Exercise details: Although the entries contain pictures, return everything else in them verbatim and omit the pictures.

Data listing:
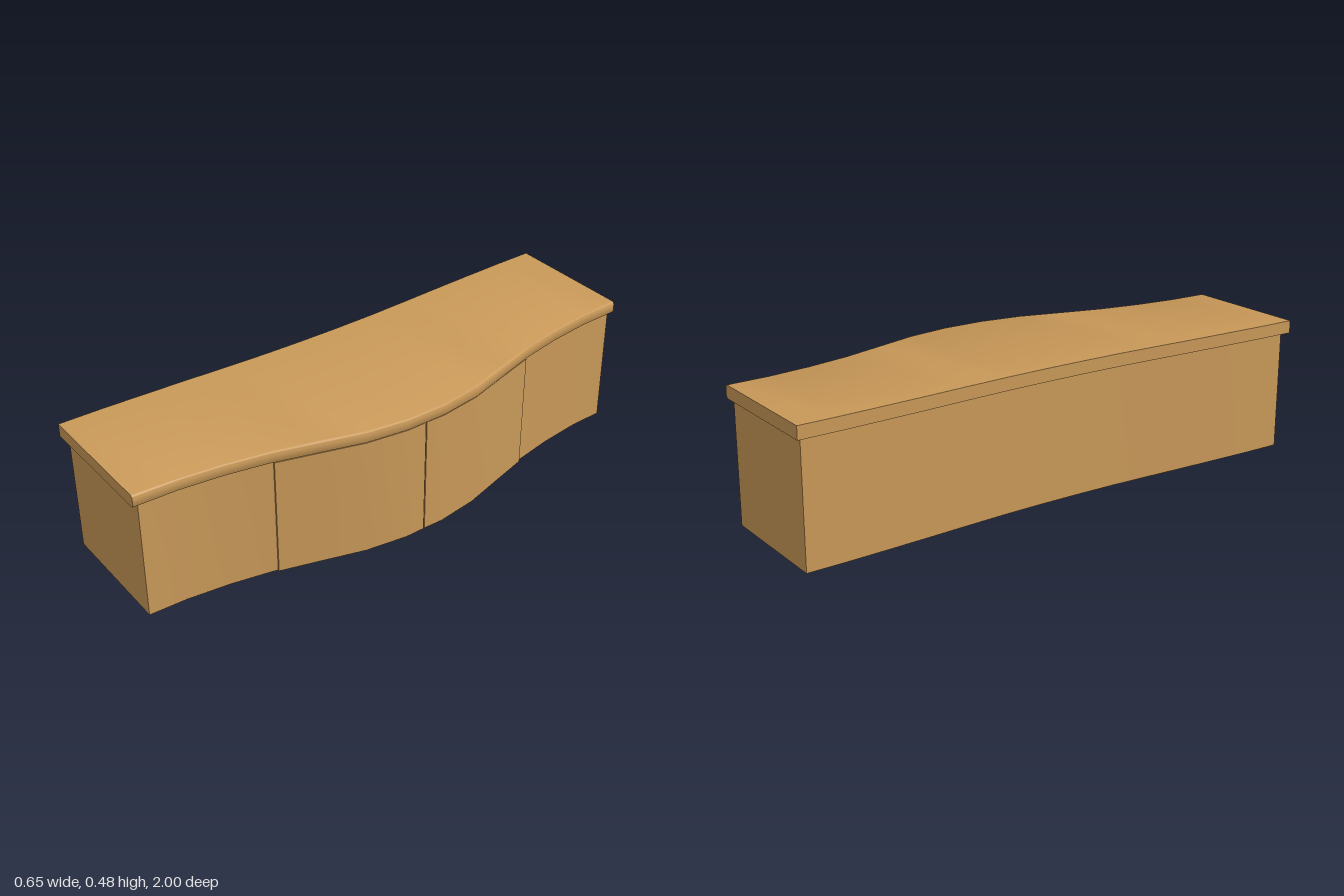
import * as THREE from 'three';
import { toCreasedNormals } from 'three/addons/utils/BufferGeometryUtils.js';

// Plan curves, sampled at 14 even stations along z (half listed, middle to end)
const FRONT = [0.324, 0.302, 0.258, 0.214, 0.184, 0.165, 0.159];
const BACK = [-0.291, -0.294, -0.301, -0.309, -0.316, -0.322, -0.325];
const STATIONS = Array.from({ length: 14 }, (_, i) => -1 + (2 * i) / 13);
const BODY_END = 0.98, SEAM = 0.527, TOP_Y = 0.484, BODY_Y = 0.438;

function sample(list, z) {
  const t = (Math.abs(z) * 13 - 1) / 2;
  if (t <= 0) return list[0];
  const i = Math.min(Math.floor(t), list.length - 2);
  return THREE.MathUtils.lerp(list[i], list[i + 1], t - i);
}

// Closed loft through rings of equal length, ordered along +z, counter-clockwise seen from +z
function loft(rings) {
  const n = rings[0].length, pos = rings.flat(2), index = [];
  for (let r = 0; r < rings.length - 1; r++) {
    for (let i = 0; i < n; i++) {
      const a = r * n + i, b = r * n + ((i + 1) % n);
      index.push(a, b, b + n, a, b + n, a + n);
    }
  }
  const last = (rings.length - 1) * n;
  for (let i = 1; i < n - 1; i++) {
    index.push(0, i + 1, i);
    index.push(last, last + i, last + i + 1);
  }
  // Rings run counter-clockwise, so side faces above point outward
  for (let k = 0; k < index.length; k += 3) {
    const side = k < (rings.length - 1) * n * 6;
    if (side) continue;
  }
  const g = new THREE.BufferGeometry();
  g.setAttribute('position', new THREE.Float32BufferAttribute(pos, 3));
  g.setIndex(index);
  return toCreasedNormals(g, 0.6);
}

// Worktop section: square back edge, rounded front edge
function topRing(z) {
  const f = sample(FRONT, z), b = sample(BACK, z), r = 0.011, ring = [[b, TOP_Y, z], [b, BODY_Y, z]];
  for (const [cy, start] of [[BODY_Y + r, -Math.PI / 2], [TOP_Y - r, 0]]) {
    for (let i = 0; i <= 4; i++) {
      const a = start + (i * Math.PI) / 8;
      ring.push([f - r + r * Math.cos(a), cy + r * Math.sin(a), z]);
    }
  }
  return ring;
}

// Body plan: recessed side panels, proud middle doors and a fine gap between them
function bodyShape() {
  const zs = [...STATIONS.slice(1, -1), -BODY_END, BODY_END].sort((a, b) => a - b);
  const front = [];
  const add = (z, inset) => front.push(new THREE.Vector2(sample(FRONT, z) - inset, -z));
  for (const z of zs) if (z < -SEAM) add(z, 0.01);
  add(-SEAM, 0.01);
  add(-SEAM, 0.004);
  for (const z of zs) if (z > -SEAM && z < 0) add(z, 0.005);
  for (const [z, inset] of [[-0.002, 0.006], [-0.002, 0.014], [0.002, 0.014], [0.002, 0.006]]) add(z, inset);
  for (const z of zs) if (z > 0 && z < SEAM) add(z, 0.005);
  add(SEAM, 0.004);
  add(SEAM, 0.01);
  for (const z of zs) if (z > SEAM) add(z, 0.01);
  const back = zs.reverse().map((z) => new THREE.Vector2(sample(BACK, z) + 0.023, -z));
  return new THREE.Shape([...front, ...back]);
}

export function createModel() {
  const group = new THREE.Group();
  group.name = 'curvedCounter';
  const wood = new THREE.MeshStandardMaterial({ color: 0xc89858 });

  const bodyGeometry = new THREE.ExtrudeGeometry(bodyShape(), { depth: BODY_Y, bevelEnabled: false });
  bodyGeometry.rotateX(-Math.PI / 2);
  const body = new THREE.Mesh(toCreasedNormals(bodyGeometry, 0.6), wood);
  body.name = 'cabinetBody';

  const top = new THREE.Mesh(loft(STATIONS.map(topRing)), wood);
  top.name = 'worktop';

  group.add(body, top);
  return group;
}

Reply:
import * as THREE from 'three';
import { toCreasedNormals } from 'three/addons/utils/BufferGeometryUtils.js';

// Plan curves, sampled at 14 even stations along z (half listed, middle to end)
const FRONT = [0.324, 0.302, 0.258, 0.214, 0.184, 0.165, 0.159];
const BACK = [-0.291, -0.294, -0.301, -0.309, -0.316, -0.322, -0.325];
const STATIONS = Array.from({ length: 14 }, (_, i) => -1 + (2 * i) / 13);
const BODY_END = 0.98, SEAM = 0.527, TOP_Y = 0.484, BODY_Y = 0.438;

function sample(list, z) {
  const t = (Math.abs(z) * 13 - 1) / 2;
  if (t <= 0) return list[0];
  const i = Math.min(Math.floor(t), list.length - 2);
  return THREE.MathUtils.lerp(list[i], list[i + 1], t - i);
}

// Closed loft through rings of equal length, ordered along +z, counter-clockwise seen from +z
function loft(rings) {
  const n = rings[0].length, pos = rings.flat(2), index = [];
  for (let r = 0; r < rings.length - 1; r++) {
    for (let i = 0; i < n; i++) {
      const a = r * n + i, b = r * n + ((i + 1) % n);
      index.push(a, b, b + n, a, b + n, a + n);
    }
  }
  const last = (rings.length - 1) * n;
  for (let i = 1; i < n - 1; i++) {
    index.push(0, i + 1, i);
    index.push(last, last + i, last + i + 1);
  }
  // Rings run counter-clockwise, so side faces above point outward
  for (let k = 0; k < index.length; k += 3) {
    const side = k < (rings.length - 1) * n * 6;
    if (side) continue;
  }
  const g = new THREE.BufferGeometry();
  g.setAttribute('position', new THREE.Float32BufferAttribute(pos, 3));
  g.setIndex(index);
  return toCreasedNormals(g, 0.6);
}

// Worktop section: square back edge, rounded front edge
function topRing(z) {
  const f = sample(FRONT, z), b = sample(BACK, z), r = 0.011, ring = [[b, TOP_Y, z], [b, BODY_Y, z]];
  for (const [cy, start] of [[BODY_Y + r, -Math.PI / 2], [TOP_Y - r, 0]]) {
    for (let i = 0; i <= 4; i++) {
      const a = start + (i * Math.PI) / 8;
      ring.push([f - r + r * Math.cos(a), cy + r * Math.sin(a), z]);
    }
  }
  return ring;
}

// Body plan: recessed side panels, proud middle doors and a fine gap between them
function bodyShape() {
  const zs = [...STATIONS.slice(1, -1), -BODY_END, BODY_END].sort((a, b) => a - b);
  const front = [];
  const add = (z, inset) => front.push(new THREE.Vector2(sample(FRONT, z) - inset, -z));
  for (const z of zs) if (z < -SEAM) add(z, 0.01);
  add(-SEAM, 0.01);
  add(-SEAM, 0.004);
  for (const z of zs) if (z > -SEAM && z < 0) add(z, 0.005);
  for (const [z, inset] of [[-0.002, 0.006], [-0.002, 0.014], [0.002, 0.014], [0.002, 0.006]]) add(z, inset);
  for (const z of zs) if (z > 0 && z < SEAM) add(z, 0.005);
  add(SEAM, 0.004);
  add(SEAM, 0.01);
  for (const z of zs) if (z > SEAM) add(z, 0.01);
  const back = zs.reverse().map((z) => new THREE.Vector2(sample(BACK, z) + 0.023, -z));
  return new THREE.Shape([...front, ...back]);
}

export function createModel() {
  const group = new THREE.Group();
  group.name = 'curvedCounter';
  const wood = new THREE.MeshStandardMaterial({ color: 0xc89858 });

  const bodyGeometry = new THREE.ExtrudeGeometry(bodyShape(), { depth: BODY_Y, bevelEnabled: false });
  bodyGeometry.rotateX(-Math.PI / 2);
  const body = new THREE.Mesh(toCreasedNormals(bodyGeometry, 0.6), wood);
  body.name = 'cabinetBody';

  const top = new THREE.Mesh(loft(STATIONS.map(topRing)), wood);
  top.name = 'worktop';

  group.add(body, top);
  return group;
}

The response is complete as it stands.